--- Extracted data Enclosed Below ---
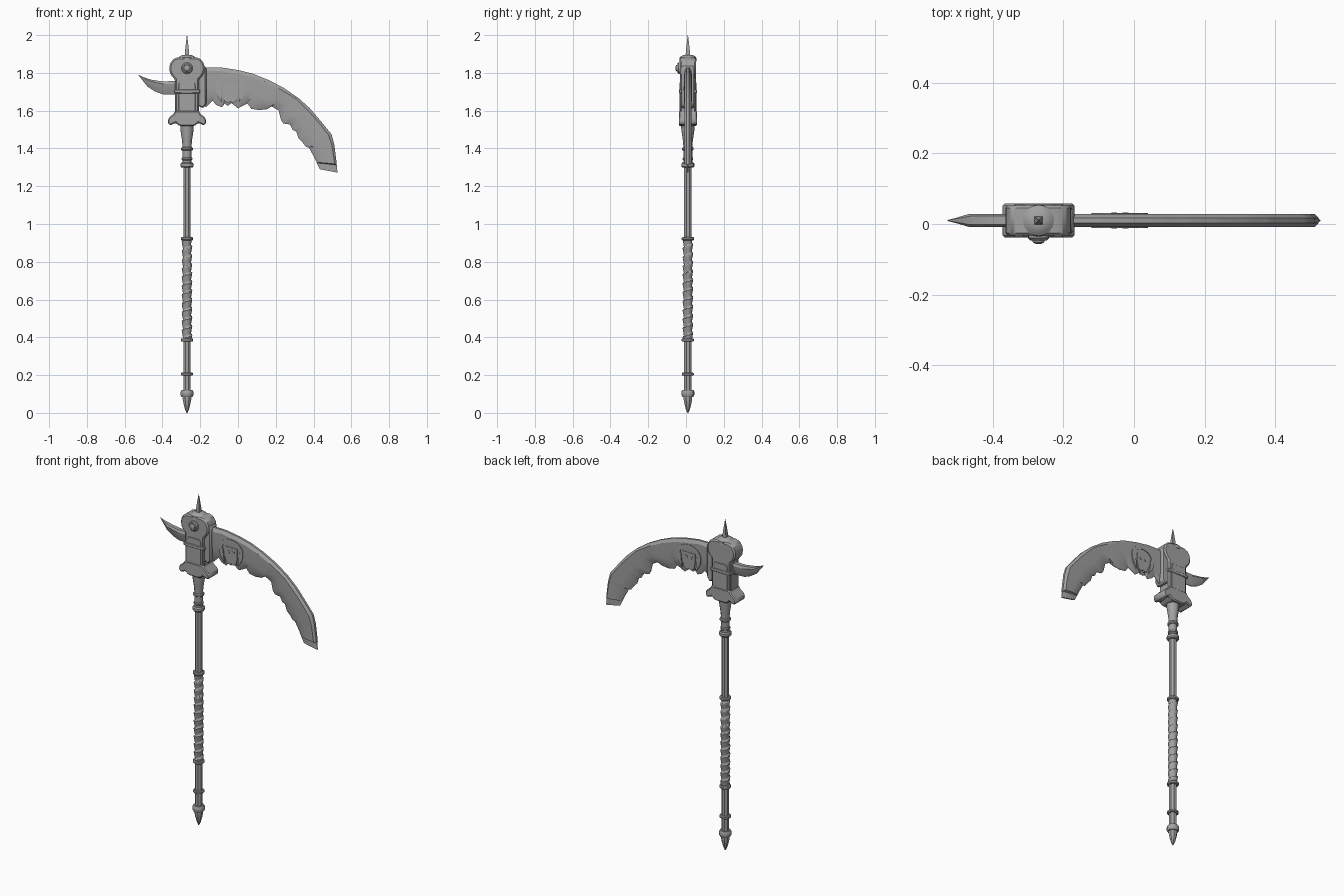
import bpy, bmesh, math
from mathutils import Vector

if "Cube" in bpy.data.objects:
    bpy.data.objects.remove(bpy.data.objects["Cube"])

CX, CY = -0.27, 0.01          # shaft axis
steel = bpy.data.materials.new("grey steel")
steel.diffuse_color = (0.36, 0.36, 0.36, 1)
steel.use_nodes = True
steel.node_tree.nodes["Principled BSDF"].inputs["Base Color"].default_value = steel.diffuse_color


def finish(name, bm, angle=30, bevel=0):
    bmesh.ops.remove_doubles(bm, verts=bm.verts, dist=1e-5)
    bmesh.ops.recalc_face_normals(bm, faces=bm.faces)
    me = bpy.data.meshes.new(name)
    bm.to_mesh(me)
    bm.free()
    me.materials.append(steel)
    ob = bpy.data.objects.new(name, me)
    bpy.context.collection.objects.link(ob)
    if bevel:
        mod = ob.modifiers.new("bevel", 'BEVEL')
        mod.width, mod.segments, mod.limit_method = bevel, 1, 'ANGLE'
    bpy.ops.object.select_all(action='DESELECT')
    ob.select_set(True)
    bpy.context.view_layer.objects.active = ob
    bpy.ops.object.shade_smooth_by_angle(angle=math.radians(angle))
    return ob


def loft(bm, rings, closed=True):
    """Join rings of equal length and cap both ends."""
    rows = [[bm.verts.new(p) for p in r] for r in rings]
    n = len(rows[0])
    for a, b in zip(rows, rows[1:]):
        for i in range(n):
            j = (i + 1) % n
            bm.faces.new((a[i], a[j], b[j], b[i]))
    bm.faces.new(rows[0])
    bm.faces.new(rows[-1])


def lathe(name, profile, sides=16, turn=0.0, angle=30):
    """Turn (z, radius) points round the shaft axis."""
    bm = bmesh.new()
    loft(bm, [[(CX + r * math.cos(a), CY + r * math.sin(a), z)
               for a in (2 * math.pi * (k + turn) / sides for k in range(sides))]
              for z, r in profile])
    return finish(name, bm, angle)


def plate(name, pts, half, bevel=0, y=CY):
    """Extrude an (x, z) outline to both sides of y."""
    bm = bmesh.new()
    loft(bm, [[(x, y - half, z) for x, z in pts], [(x, y + half, z) for x, z in pts]])
    return finish(name, bm, 30, bevel)


def mirrored(half):
    """Outline from (half width, z) points, mirrored about the shaft."""
    return [(CX + w, z) for w, z in half] + [(CX - w, z) for w, z in reversed(half)]


def params(pts):
    d = [0]
    for a, b in zip(pts, pts[1:]):
        d.append(d[-1] + math.dist(a, b))
    return [v / d[-1] for v in d]


def sample(pts, t):
    ps = params(pts)
    for i in range(len(pts) - 1):
        if t <= ps[i + 1] + 1e-9:
            return Vector(pts[i]).lerp(Vector(pts[i + 1]), (t - ps[i]) / (ps[i + 1] - ps[i]))
    return Vector(pts[-1])


def blade(name, outer, inner, section, scale, extra=()):
    """Loft a (depth, half thickness) section between two edge lines."""
    ts = sorted({round(t, 4) for t in params(outer) + params(inner) + list(extra)})
    bm, rings = bmesh.new(), []
    for t in ts:
        o, i = sample(outer, t), sample(inner, t)
        ring = []
        for side, sec in ((-1, section), (1, section[::-1])):
            for d, h in sec:
                p = o.lerp(i, d)
                ring.append((p.x, CY + side * h * scale(t), p.y))
        rings.append(ring)
    loft(bm, rings)
    return finish(name, bm, 25)


# Shaft, pommel and collars
lathe("shaft", [(0.06, 0.021), (1.46, 0.021)], 8, 0.5)
lathe("pommel_tip", [(0, 0.003), (0.02, 0.012), (0.05, 0.02), (0.075, 0.025), (0.1, 0.022)], 8, 0.5)
for name, z, h, r in (("pommel_collar", 0.103, 0.018, 0.034), ("lower_collar", 0.205, 0.008, 0.032),
                      ("grip_bottom_collar", 0.386, 0.009, 0.033), ("grip_top_collar", 0.922, 0.009, 0.033),
                      ("neck_collar_low", 1.312, 0.014, 0.034), ("neck_collar_mid", 1.345, 0.008, 0.028),
                      ("neck_collar_high", 1.398, 0.009, 0.031)):
    lathe(name, [(z - h, r * 0.85), (z - h * 0.5, r), (z + h * 0.5, r), (z + h, r * 0.85)])
lathe("neck_flare", [(1.3, 0.024), (1.41, 0.024), (1.44, 0.026), (1.5, 0.035), (1.54, 0.036)], 12)

# Spiral wrapped grip
bm = bmesh.new()
rings, pitch = [], 0.047
for row in range(90):
    z = 0.388 + row * 0.0059
    ring = []
    for k in range(16):
        a = 2 * math.pi * k / 16
        f = (z / pitch - k / 16) % 1
        r = 0.0215 + 0.0065 * min(1, f * 1.3) if f < 0.85 else 0.0215
        ring.append((CX + r * math.cos(a), CY + r * math.sin(a), z))
    rings.append(ring)
loft(bm, rings)
finish("grip_wrap", bm, 40)

# Head block with rounded top, flared foot and strap
plate("head_block", mirrored([(0.05, 1.882), (0.075, 1.872), (0.09, 1.848), (0.094, 1.825), (0.09, 1.80),
                              (0.078, 1.78), (0.063, 1.765), (0.063, 1.56)]), 0.043, 0.008)
plate("head_front_panel", mirrored([(0.04, 1.75), (0.045, 1.73), (0.045, 1.6), (0.04, 1.59)]), 0.045, 0.002)
plate("head_foot", mirrored([(0.062, 1.60), (0.072, 1.582), (0.092, 1.567), (0.102, 1.55), (0.1, 1.532),
                             (0.088, 1.522), (0.06, 1.536), (0.045, 1.522), (0.03, 1.518)]), 0.048, 0.006)
plate("head_strap", mirrored([(0.069, 1.712), (0.069, 1.692)]), 0.048, 0.003)

# Round boss on the front of the head
bm = bmesh.new()
loft(bm, [[(CX + r * math.cos(a), y, 1.825 + r * math.sin(a))
           for a in (2 * math.pi * k / 16 for k in range(16))]
          for y, r in ((-0.02, 0.03), (-0.04, 0.03), (-0.046, 0.024), (-0.046, 0.018),
                       (-0.052, 0.016), (-0.056, 0.008))])
finish("front_boss", bm)

# Top cap and spike
lathe("top_cap", [(1.86, 0.046), (1.882, 0.044), (1.89, 0.034), (1.896, 0.02)])
lathe("top_spike", [(1.885, 0.018), (1.92, 0.014), (1.96, 0.008), (2.0, 0.001)], 4, 0.5)

# Mount that holds the blade
plate("blade_mount", [(-0.23, 1.84), (-0.178, 1.84), (-0.168, 1.825), (-0.168, 1.635),
                      (-0.185, 1.612), (-0.23, 1.635)], 0.033, 0.006)

# Curved blade with ragged inner edge
outer_edge = [(-0.19, 1.83), (-0.09, 1.829), (0.0, 1.815), (0.08, 1.795), (0.16, 1.763), (0.24, 1.722),
              (0.32, 1.667), (0.38, 1.613), (0.44, 1.543), (0.495, 1.475), (0.51, 1.42), (0.52, 1.34),
              (0.527, 1.272)]
inner_edge = [(-0.19, 1.64), (-0.17, 1.618), (-0.135, 1.652), (-0.115, 1.63), (-0.085, 1.618),
              (-0.07, 1.638), (-0.055, 1.625), (-0.035, 1.64), (0.0, 1.612), (0.025, 1.625), (0.05, 1.638),
              (0.07, 1.61), (0.11, 1.603), (0.155, 1.608), (0.175, 1.623), (0.215, 1.602),
              (0.228, 1.55), (0.24, 1.532), (0.275, 1.527), (0.29, 1.498), (0.308, 1.49), (0.32, 1.455),
              (0.345, 1.428), (0.36, 1.408), (0.375, 1.405), (0.405, 1.35), (0.433, 1.29)]
blade("blade", outer_edge, inner_edge,
      [(0, 0.007), (0.1, 0.018), (0.55, 0.0165), (0.8, 0.013), (1, 0.0015)],
      lambda t: 1 if t < 0.96 else 0.25, (0.955, 0.96))

# Back fang
blade("back_fang", [(-0.31, 1.757), (-0.40, 1.755), (-0.46, 1.764), (-0.50, 1.777), (-0.527, 1.79)],
      [(-0.31, 1.685), (-0.40, 1.687), (-0.44, 1.702), (-0.48, 1.728), (-0.527, 1.788)],
      [(0, 0.012), (0.2, 0.018), (0.6, 0.013), (1, 0.002)],
      lambda t: 1 if t < 0.7 else max(0.08, (1 - t) / 0.3), (0.7,))

# Crescent ornament and mask plates standing out on both faces of the blade
EX, EZ = -0.04, 1.715
arc = [math.radians(d) for d in range(0, 181, 15)]
plate("ornament_arch", [(EX + 0.08 * math.cos(a), EZ + 0.012 + 0.066 * math.sin(a)) for a in arc] +
      [(EX + 0.06 * math.cos(a), EZ + 0.012 + 0.05 * math.sin(a)) for a in reversed(arc)], 0.0215)
for s, side in ((-1, "left"), (1, "right")):
    plate("ornament_horn_" + side, [(EX + s * x, EZ + z) for x, z in
          ((0.08, 0.012), (0.076, -0.02), (0.062, -0.05), (0.045, -0.07), (0.05, -0.03), (0.052, 0.012))], 0.0215)
    plate("mask_eye_" + side, [(EX + s * x, EZ + z) for x, z in
          ((0.008, 0.008), (0.024, 0.012), (0.02, -0.006), (0.012, -0.008))], 0.0225)
plate("mask", [(EX + x, EZ + z) for x, z in
      ((-0.042, 0.03), (0.042, 0.03), (0.04, -0.03), (0.032, -0.065), (0.012, -0.075), (0, -0.066),
       (-0.012, -0.075), (-0.032, -0.065), (-0.04, -0.03))], 0.02)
--- End of Enclosed Extracted data ---
#### Task objective:
In the lines above, find the word "finish" and copy every line it occurs in.

#### Expected output:
def finish(name, bm, angle=30, bevel=0):
    return finish(name, bm, angle)
    return finish(name, bm, 30, bevel)
    return finish(name, bm, 25)
finish("grip_wrap", bm, 40)
finish("front_boss", bm)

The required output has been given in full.